§ **WORK INSTRUCTION**:
Review the listing and copy each line that holds the word "sides".

§ **PROVIDED MATERIAL**:
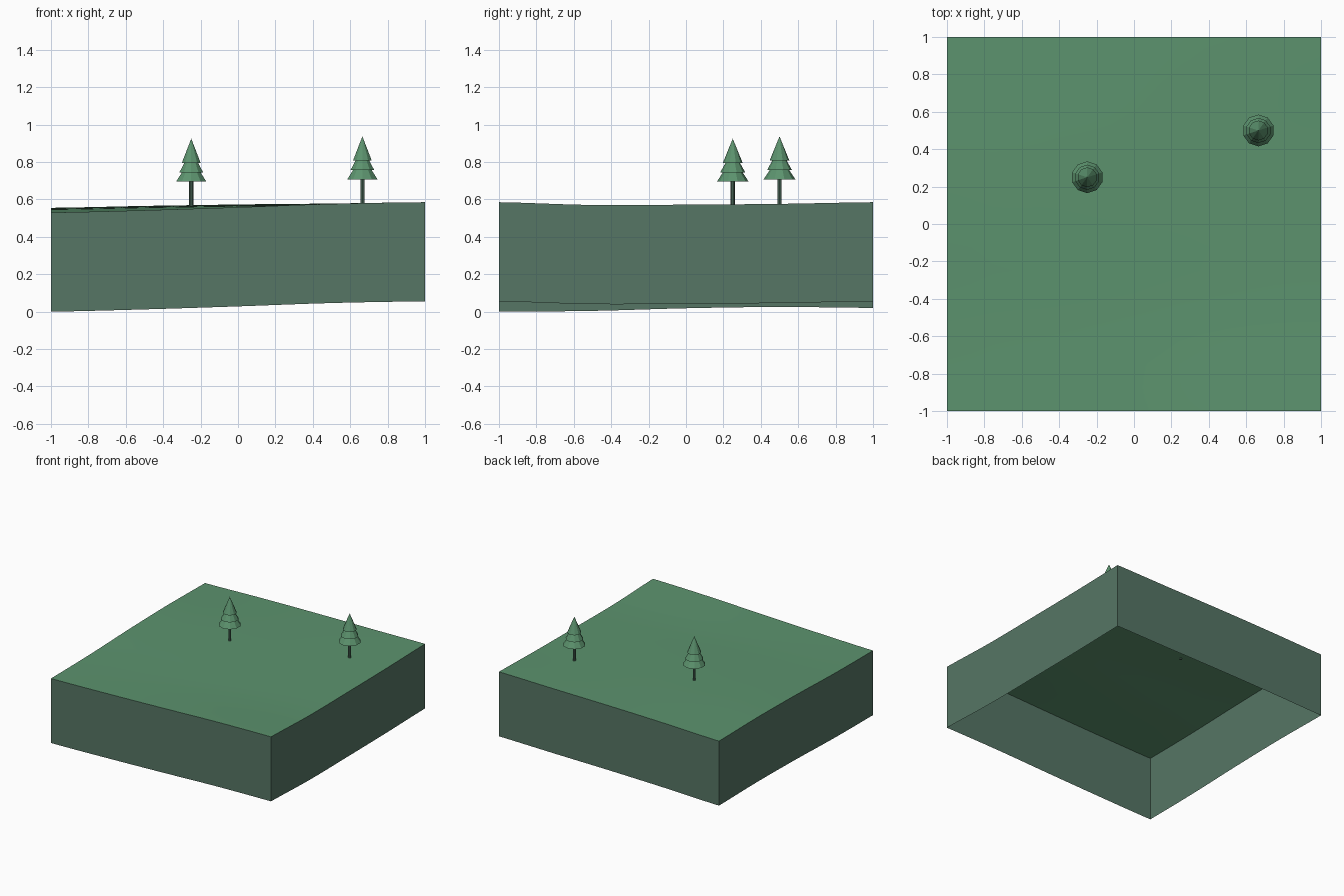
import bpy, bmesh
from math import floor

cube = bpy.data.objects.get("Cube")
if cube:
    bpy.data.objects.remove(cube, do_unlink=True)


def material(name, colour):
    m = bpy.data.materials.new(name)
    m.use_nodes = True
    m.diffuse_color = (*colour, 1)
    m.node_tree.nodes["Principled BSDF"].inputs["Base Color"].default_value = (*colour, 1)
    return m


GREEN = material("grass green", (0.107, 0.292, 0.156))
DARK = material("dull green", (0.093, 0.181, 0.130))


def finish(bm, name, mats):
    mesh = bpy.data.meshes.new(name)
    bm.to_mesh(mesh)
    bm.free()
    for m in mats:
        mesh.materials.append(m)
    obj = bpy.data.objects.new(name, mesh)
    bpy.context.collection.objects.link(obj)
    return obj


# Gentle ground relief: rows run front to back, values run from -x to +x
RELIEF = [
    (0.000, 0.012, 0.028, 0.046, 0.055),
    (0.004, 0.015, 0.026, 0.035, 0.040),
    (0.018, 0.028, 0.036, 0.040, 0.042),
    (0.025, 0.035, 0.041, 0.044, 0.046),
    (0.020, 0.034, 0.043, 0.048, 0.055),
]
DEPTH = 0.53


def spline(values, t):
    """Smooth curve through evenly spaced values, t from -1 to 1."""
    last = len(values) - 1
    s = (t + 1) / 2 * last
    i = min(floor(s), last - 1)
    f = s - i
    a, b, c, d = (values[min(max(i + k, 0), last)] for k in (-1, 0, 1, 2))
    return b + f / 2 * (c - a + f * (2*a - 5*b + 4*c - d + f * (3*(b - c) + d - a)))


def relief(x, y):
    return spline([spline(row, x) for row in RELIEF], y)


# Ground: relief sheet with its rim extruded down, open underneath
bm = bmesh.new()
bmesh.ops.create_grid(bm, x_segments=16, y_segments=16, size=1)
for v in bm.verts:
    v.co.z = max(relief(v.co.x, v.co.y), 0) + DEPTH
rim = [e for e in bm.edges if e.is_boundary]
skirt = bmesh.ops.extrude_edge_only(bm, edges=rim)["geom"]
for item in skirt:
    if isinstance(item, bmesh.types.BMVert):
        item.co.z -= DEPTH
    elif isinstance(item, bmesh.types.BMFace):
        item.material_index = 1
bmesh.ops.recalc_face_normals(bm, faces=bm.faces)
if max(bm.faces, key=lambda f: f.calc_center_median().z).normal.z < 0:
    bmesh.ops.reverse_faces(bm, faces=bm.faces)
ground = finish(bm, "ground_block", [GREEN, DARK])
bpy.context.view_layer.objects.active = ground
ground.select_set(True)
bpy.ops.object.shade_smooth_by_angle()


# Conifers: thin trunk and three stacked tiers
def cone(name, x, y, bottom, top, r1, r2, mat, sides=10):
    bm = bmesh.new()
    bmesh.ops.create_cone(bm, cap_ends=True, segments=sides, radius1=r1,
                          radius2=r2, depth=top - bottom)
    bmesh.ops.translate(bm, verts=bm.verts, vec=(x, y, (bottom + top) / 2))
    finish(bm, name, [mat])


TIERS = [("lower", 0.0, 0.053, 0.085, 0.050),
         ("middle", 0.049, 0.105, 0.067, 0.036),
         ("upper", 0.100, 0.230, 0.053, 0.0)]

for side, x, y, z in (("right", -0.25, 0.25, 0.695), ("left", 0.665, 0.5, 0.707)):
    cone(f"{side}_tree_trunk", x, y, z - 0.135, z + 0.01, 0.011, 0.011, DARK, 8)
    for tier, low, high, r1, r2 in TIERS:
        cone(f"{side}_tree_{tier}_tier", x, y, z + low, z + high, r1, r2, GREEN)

==

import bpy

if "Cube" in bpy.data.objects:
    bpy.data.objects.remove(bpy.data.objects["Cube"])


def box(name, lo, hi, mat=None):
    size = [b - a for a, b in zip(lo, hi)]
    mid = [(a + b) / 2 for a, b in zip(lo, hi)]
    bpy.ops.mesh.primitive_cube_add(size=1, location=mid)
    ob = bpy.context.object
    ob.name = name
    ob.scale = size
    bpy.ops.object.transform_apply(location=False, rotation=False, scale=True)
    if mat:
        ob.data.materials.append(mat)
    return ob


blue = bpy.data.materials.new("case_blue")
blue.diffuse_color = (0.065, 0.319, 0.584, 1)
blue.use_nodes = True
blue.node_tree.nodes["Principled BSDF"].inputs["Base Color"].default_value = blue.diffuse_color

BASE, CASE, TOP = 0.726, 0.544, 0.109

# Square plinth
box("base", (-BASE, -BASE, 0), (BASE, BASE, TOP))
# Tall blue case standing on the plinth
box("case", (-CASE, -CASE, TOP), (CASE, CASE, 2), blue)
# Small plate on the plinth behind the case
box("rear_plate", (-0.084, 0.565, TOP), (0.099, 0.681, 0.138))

§ **EXERCISE ANSWER**:
def cone(name, x, y, bottom, top, r1, r2, mat, sides=10):
    bmesh.ops.create_cone(bm, cap_ends=True, segments=sides, radius1=r1,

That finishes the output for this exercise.